Barely hours after the news that Japan is entering a recession, with an annualized GDP drop of 7.3% in the second quarter and 1.6% in the third quarter, prime minister Shinzō Abe (安倍 晋三) has announced snap elections that will be held sometime in mid-December.
Ostensibly, Abe’s rationale is his determination to postpone the next installment of Japan’s consumption tax increase, which jumped from 5% to 8% in April and is set to rise further to 10% in 2015.
But that’s an obvious fig leaf — the consumption tax is the legacy of the opposition government that Abe defeated in his landslide victory in December 2012.
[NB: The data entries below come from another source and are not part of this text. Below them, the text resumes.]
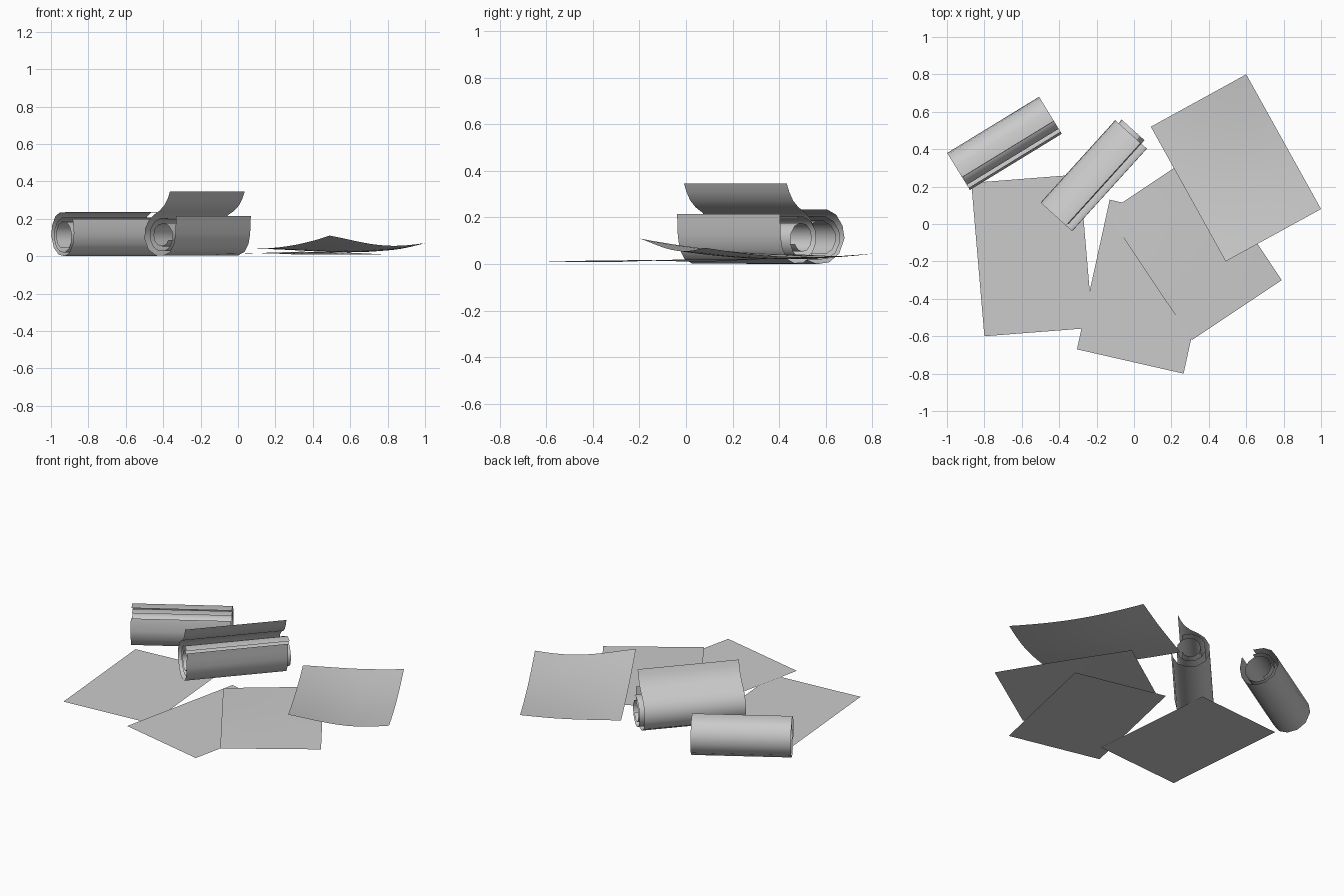
import bpy, math
from math import sin, cos, pi
from mathutils import Vector

if "Cube" in bpy.data.objects:
    bpy.data.objects.remove(bpy.data.objects["Cube"])


def surface(name, nu, nv, fn):
    """Open sheet made from a grid of fn(u, v) points."""
    verts = [fn(i / nu, j / nv) for j in range(nv + 1) for i in range(nu + 1)]
    w = nu + 1
    faces = [(j * w + i, (j + 1) * w + i, (j + 1) * w + i + 1, j * w + i + 1)
             for j in range(nv) for i in range(nu)]
    me = bpy.data.meshes.new(name)
    me.from_pydata(verts, [], faces)
    ob = bpy.data.objects.new(name, me)
    bpy.context.collection.objects.link(ob)
    bpy.ops.object.select_all(action='DESELECT')
    ob.select_set(True)
    bpy.context.view_layer.objects.active = ob
    bpy.ops.object.shade_smooth_by_angle(angle=math.radians(40))
    return ob


def flat_sheet(name, corner, u_edge, v_edge, height, n=12):
    c, a, b = Vector(corner), Vector(u_edge), Vector(v_edge)

    def fn(u, v):
        p = c + a * u + b * v
        return (p.x, p.y, height(u, v))
    return surface(name, n, n, fn)


def rolled_sheet(name, centre, axis, start, end, profile):
    """Sweep a (sideways, z) profile along a horizontal axis."""
    a = Vector(axis).normalized()
    side = Vector((a.y, -a.x))
    c = Vector(centre)
    n = len(profile) - 1

    def fn(u, v):
        s, z = profile[round(v * n)]
        p = c + a * (start + (end - start) * u) + side * s
        return (p.x, p.y, z)
    return surface(name, 1, n, fn)


def spiral(cz, r0, r1, a0, turns, steps):
    return [((r0 + (r1 - r0) * k / steps) * cos(a0 + 2 * pi * turns * k / steps),
             cz + (r0 + (r1 - r0) * k / steps) * sin(a0 + 2 * pi * turns * k / steps))
            for k in range(steps + 1)]


# loose sheets
flat_sheet("sheet_left", (-.87, .22), (.58, .045), (.07, -.82),
           lambda u, v: 0.0, 2)
flat_sheet("sheet_middle", (-.13, .13), (.57, -.13), (-.175, -.80),
           lambda u, v: .005, 2)
flat_sheet("sheet_right", (-.145, .06), (.48, .32), (.455, -.68),
           lambda u, v: .009 + .015 * u * (1 - v) ** 2 + .007 * sin(pi * v))
flat_sheet("sheet_curled", (.09, .52), (.51, .28), (.40, -.72),
           lambda u, v: .04 + .005 * u + .07 * v * v * (1 - u) + .025 * u * v * v
           - .03 * sin(pi * u ** 1.2) * (.3 + .7 * v) - .02 * u * sin(pi * v))

# back roll: outer sheet with a lip, and a curled sheet inside
outer_a = [(.035, .235), (-.03, .234), (-.075, .212), (-.107, .165), (-.117, .11),
           (-.09, .045), (-.04, .008), (.02, .0), (.07, .018), (.104, .065),
           (.115, .125), (.102, .2)]
rolled_sheet("back_roll_outer", (-.692, .43), (.853, .522), -.288, .288, outer_a)
rolled_sheet("back_roll_inner", (-.692, .43), (.853, .522), -.284, .288,
             spiral(.108, .102, .07, 1.2, 1.5, 18))

# front roll: outer sheet with a raised flap, and a curled sheet inside
outer_b = [(.07, .345), (.055, .31), (.03, .272), (-.005, .243), (-.045, .222),
           (-.085, .19), (-.11, .145), (-.113, .09), (-.085, .035), (-.035, .005),
           (.02, .003), (.068, .022), (.098, .065), (.11, .12), (.112, .17), (.115, .215)]
rolled_sheet("front_roll_outer", (-.248, .224), (.67, .74), -.25, .345, outer_b)
rolled_sheet("front_roll_inner", (-.248, .224), (.67, .74), -.235, .37,
             spiral(.108, .1, .05, 1.1, 1.75, 20))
Instead, Abe hopes to maximize his government’s relative popularity and to take advantage of a scattered opposition to win a rapid mandate next month and extend the LDP’s control for another four years instead of waiting to face voters in 2015 or 2016, when the opposition could be stronger and when Abe’s policies might be even less popular. Abe also faces an internal LDP presidential election next year — it will be hard for rivals to attack Abe so soon after a successful election victory.
Ultimately, however, the election is also a referendum on ‘Abenomics,’ the most audacious experiment in neo-Keynesian economic policy today. Continue reading Abe calls snap elections in Japan as recession returns